Last Monday, avid traveller and social entrepreneur, Chris Ball, embarked on a 2,000-kilometre bike ride from Seattle to San Francisco, carrying a meagre daily budget of $3 – the amount that half the population of the developing world is currently surviving on. Ball is making several stops in his journey to present the story of Spark International – an Aussie non-for-profit founded by Aaron and Kaitlin Tait, that identifies, mentors and funds entrepreneurs in developing countries with social business ideas – and secure funds for its next round of changemakers in Papua New Guinea.
Ball, who is the founder and CEO of social enterprise AdventureHoney, has thus far presented to Microsoft, Buddy, and ImpactHub. His next presentation is in Eugene, Oregon for students at the University of Oregon and staff at RAIN, a local accelerator.

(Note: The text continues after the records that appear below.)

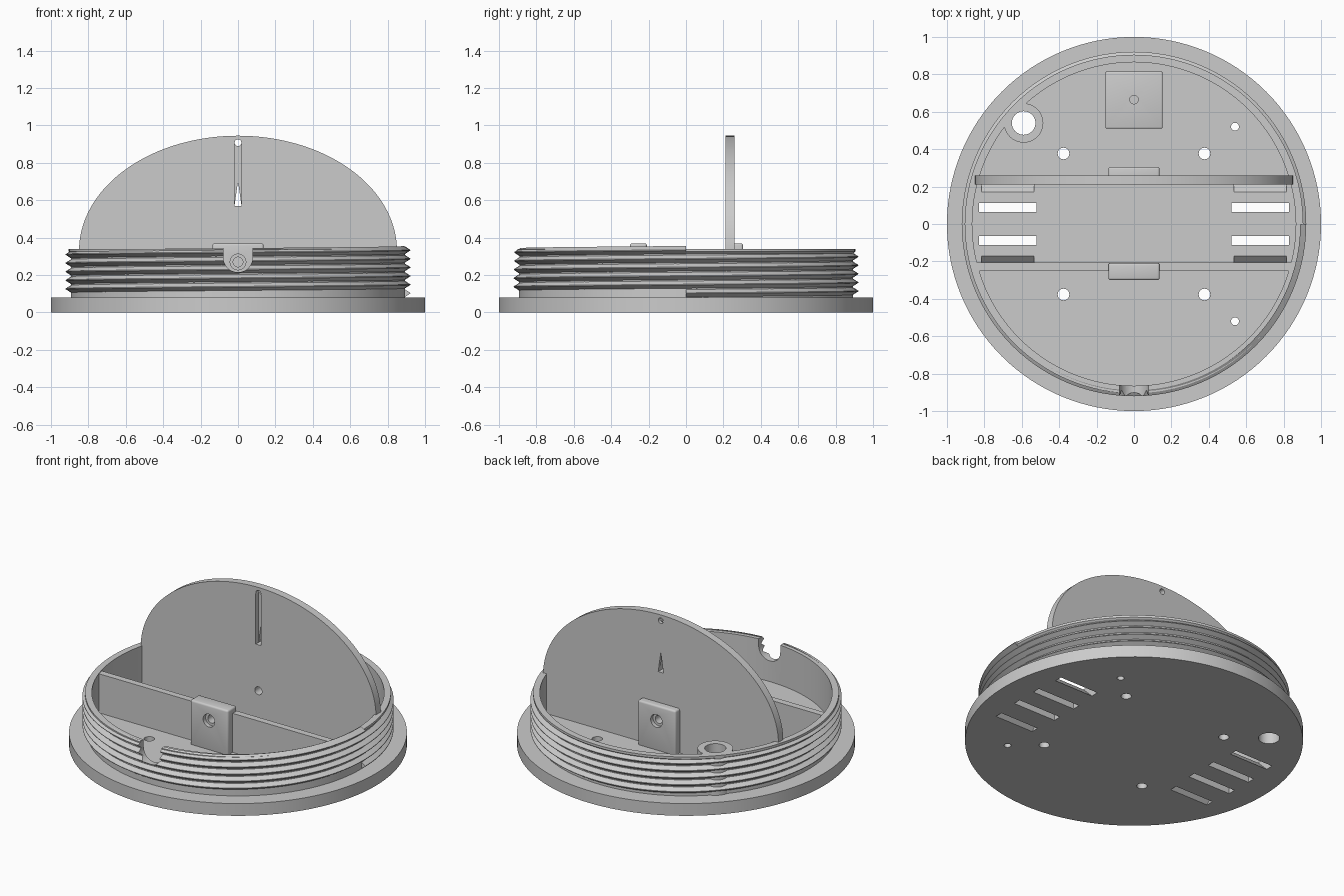
import bpy, bmesh, math
from mathutils import Matrix, Vector

cube = bpy.data.objects.get("Cube")
if cube:
    bpy.data.objects.remove(cube, do_unlink=True)

grey = bpy.data.materials.new("plain_grey")
grey.use_nodes = True
colour = (0.6, 0.6, 0.6, 1)
grey.diffuse_color = colour
grey.node_tree.nodes["Principled BSDF"].inputs["Base Color"].default_value = colour


def finish(name, bm):
    bmesh.ops.recalc_face_normals(bm, faces=bm.faces)
    mesh = bpy.data.meshes.new(name)
    bm.to_mesh(mesh)
    bm.free()
    mesh.materials.append(grey)
    obj = bpy.data.objects.new(name, mesh)
    bpy.context.collection.objects.link(obj)
    return obj


def box(name, x, y, z, bevel=0):
    bm = bmesh.new()
    bmesh.ops.create_cube(bm, size=1)
    for v in bm.verts:
        for i, (lo, hi) in enumerate((x, y, z)):
            v.co[i] = (lo + hi) / 2 + v.co[i] * (hi - lo)
    if bevel:
        bmesh.ops.bevel(bm, geom=bm.edges[:], offset=bevel, segments=3,
                        profile=0.5, affect='EDGES')
    return finish(name, bm)


def rod(name, start, end, r1, r2=None, segments=32):
    a, b = Vector(start), Vector(end)
    turn = (b - a).to_track_quat('Z', 'Y').to_matrix().to_4x4()
    bm = bmesh.new()
    bmesh.ops.create_cone(bm, cap_ends=True, segments=segments, radius1=r1,
                          radius2=r1 if r2 is None else r2, depth=(b - a).length,
                          matrix=Matrix.Translation((a + b) / 2) @ turn)
    return finish(name, bm)


def lathe(name, profile, steps=128):
    bm = bmesh.new()
    verts = [bm.verts.new((r, 0, z)) for r, z in profile]
    edges = [bm.edges.new((verts[i - 1], v)) for i, v in enumerate(verts)]
    bmesh.ops.spin(bm, geom=verts + edges, cent=(0, 0, 0), axis=(0, 0, 1),
                   angle=math.tau, steps=steps)
    bmesh.ops.remove_doubles(bm, verts=bm.verts, dist=0.0001)
    return finish(name, bm)


def prism(name, outline, axis, lo, hi):
    # Extrude a 2D outline along x or y
    place = (lambda p, d: (d, p[0], p[1])) if axis == 'X' else (lambda p, d: (p[0], d, p[1]))
    bm = bmesh.new()
    face = bm.faces.new([bm.verts.new(place(p, lo)) for p in outline])
    moved = bmesh.ops.extrude_face_region(bm, geom=[face])["geom"]
    bmesh.ops.translate(bm, vec=place((0, 0), hi - lo),
                        verts=[g for g in moved if isinstance(g, bmesh.types.BMVert)])
    return finish(name, bm)


def cut(targets, *cutters):
    for cutter in cutters:
        for obj in targets:
            mod = obj.modifiers.new("cut", 'BOOLEAN')
            mod.operation, mod.solver, mod.object = 'DIFFERENCE', 'EXACT', cutter
            with bpy.context.temp_override(object=obj, active_object=obj):
                bpy.ops.object.modifier_apply(modifier=mod.name)
        bpy.data.objects.remove(cutter, do_unlink=True)


FLOOR, RIM, INNER = 0.08, 0.34, 0.865

# Base disc and collar
base = rod("base_disc", (0, 0, 0), (0, 0, FLOOR), 1, segments=128)
collar = lathe("threaded_collar", [(INNER, 0.07), (0.893, 0.07), (0.893, 0.315),
                                   (0.905, 0.325), (0.905, RIM), (INNER, RIM)])

# Helical screw thread around the collar
pitch, turns, steps = 0.046, 5, 96
bm = bmesh.new()
rows = []
for i in range(turns * steps + 1):
    t = math.tau * i / steps
    mid = 0.103 + pitch * i / steps
    rows.append([bm.verts.new((r * math.cos(t), r * math.sin(t), mid + dz))
                 for r, dz in ((0.889, -0.0225), (0.921, -0.002), (0.921, 0.002), (0.889, 0.0225))])
for a, b in zip(rows, rows[1:]):
    for k in range(4):
        bm.faces.new((a[k - 1], a[k], b[k], b[k - 1]))
bm.faces.new(rows[0])
bm.faces.new(rows[-1])
thread = finish("screw_thread", bm)

# Cable post joined to the collar
post_x, post_y = -0.59, 0.54
post = rod("cable_post", (post_x, post_y, 0.07), (post_x, post_y, RIM), 0.105, segments=48)

# Tall rounded wall and low divider
arc = [(0.85 * math.cos(math.pi * i / 72), 0.33 + 0.615 * math.sin(math.pi * i / 72))
       for i in range(73)]
wall = prism("rounded_wall", [(0.85, 0.07)] + arc + [(-0.85, 0.07)], 'Y', 0.21, 0.26)
divider = box("divider", (-0.84, 0.84), (-0.25, -0.207), (0.07, 0.335))

# Screw blocks on the wall and the divider
front_block = box("front_screw_block", (-0.137, 0.137), (-0.30, -0.209), (0.07, 0.37), 0.012)
back_block = box("back_screw_block", (-0.137, 0.137), (0.215, 0.305), (0.07, 0.37), 0.012)

# Low pad behind the wall with a blind hole
pad = box("rear_pad", (-0.153, 0.153), (0.51, 0.815), (0.05, 0.12), 0.008)
cut([pad], rod("cutter", (0, 0.665, 0.09), (0, 0.665, 0.2), 0.023))

# Screw holes through the blocks, widened at the outer faces
for targets, inside, outside in (([divider, front_block], -0.15, -0.31),
                                 ([wall, back_block], 0.15, 0.315)):
    sign = math.copysign(1, outside)
    cut(targets, rod("cutter", (0, inside, 0.27), (0, outside, 0.27), 0.026),
        rod("cutter", (0, outside - 0.035 * sign, 0.27), (0, outside, 0.27), 0.042))

# Wall groove, cord hole and tapered opening
cut([wall], box("cutter", (-0.019, 0.019), (0.15, 0.24), (0.57, 0.9)),
    rod("cutter", (0, 0.15, 0.908), (0, 0.3, 0.908), 0.018),
    prism("cutter", [(-0.019, 0.57), (0.019, 0.57), (0, 0.7)], 'Y', 0.15, 0.3))

# Cable notch in the front of the collar
cut([collar, thread], rod("cutter", (0, -1, 0.293), (0, -0.7, 0.293), 0.078),
    box("cutter", (-0.078, 0.078), (-1, -0.7), (0.293, 0.5)))

# Floor holes
cut([base, collar, post], rod("cutter", (post_x, post_y, -0.1), (post_x, post_y, 0.5), 0.063, segments=48))
for sx in (-1, 1):
    for sy in (-1, 1):
        x, y = 0.377 * sx, 0.377 * sy
        cut([base], rod("cutter", (x, y, -0.1), (x, y, 0.2), 0.031))
        # Straight vent, then outward-slanting vent
        xs = sorted((0.52 * sx, 0.83 * sx))
        ys = sorted((0.063 * sy, 0.113 * sy))
        cut([base], box("cutter", xs, ys, (-0.1, 0.2)))
        xs = sorted((0.535 * sx, 0.815 * sx))
        slant = [(0.15 * sy, 0.1), (0.2 * sy, 0.1), (0.32 * sy, -0.02), (0.27 * sy, -0.02)]
        cut([base], prism("cutter", slant, 'X', *xs))
for y in (-0.52, 0.52):
    cut([base], rod("cutter", (0.54, y, -0.1), (0.54, y, 0.2), 0.021))

# Smooth curved faces, keep edges sharp
bpy.ops.object.select_all(action='DESELECT')
for obj in (base, collar, thread, post, wall, divider, front_block, back_block, pad):
    obj.select_set(True)
    bpy.context.view_layer.objects.active = obj
bpy.ops.object.shade_smooth_by_angle(angle=math.radians(30))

His presentations have a consistent call to action: visit www.seattle2sanfran.com and pledge your support to help end poverty. The aforementioned link navigates to Spark International’s latest crowdfunding campaign which ends on the 30th of September. A minimum of $15,000 needs to be raised for Spark International to accept its next intake of 15 changemakers in Papua New Guinea. Every extra $1,000 is another Changemaker enabled, and every $1.03 pledged to this campaign is another human life changed according to IRIS.
Spark International’s Changemaker Program aims to empower entrepreneurs living in dire poverty, rather than throw money at problems and create a cycle of reliance. All funds raised goes towards community empowerment and self-reliance, rather than simply soothing one’s conscience.
John Taka from Papua New Guinea is one example of what’s possible when local people with local solutions are empowered. With Spark’s mentoring, support and funding, Taka created a sustainable farming co-op that has put 20 kids through university. He has diversified into healthcare and banking services for his local village and also project-managed the construction of a road through 17 kilometres of jungle, connecting his village to the highway. His efforts have changed the lives of 10,000 locals.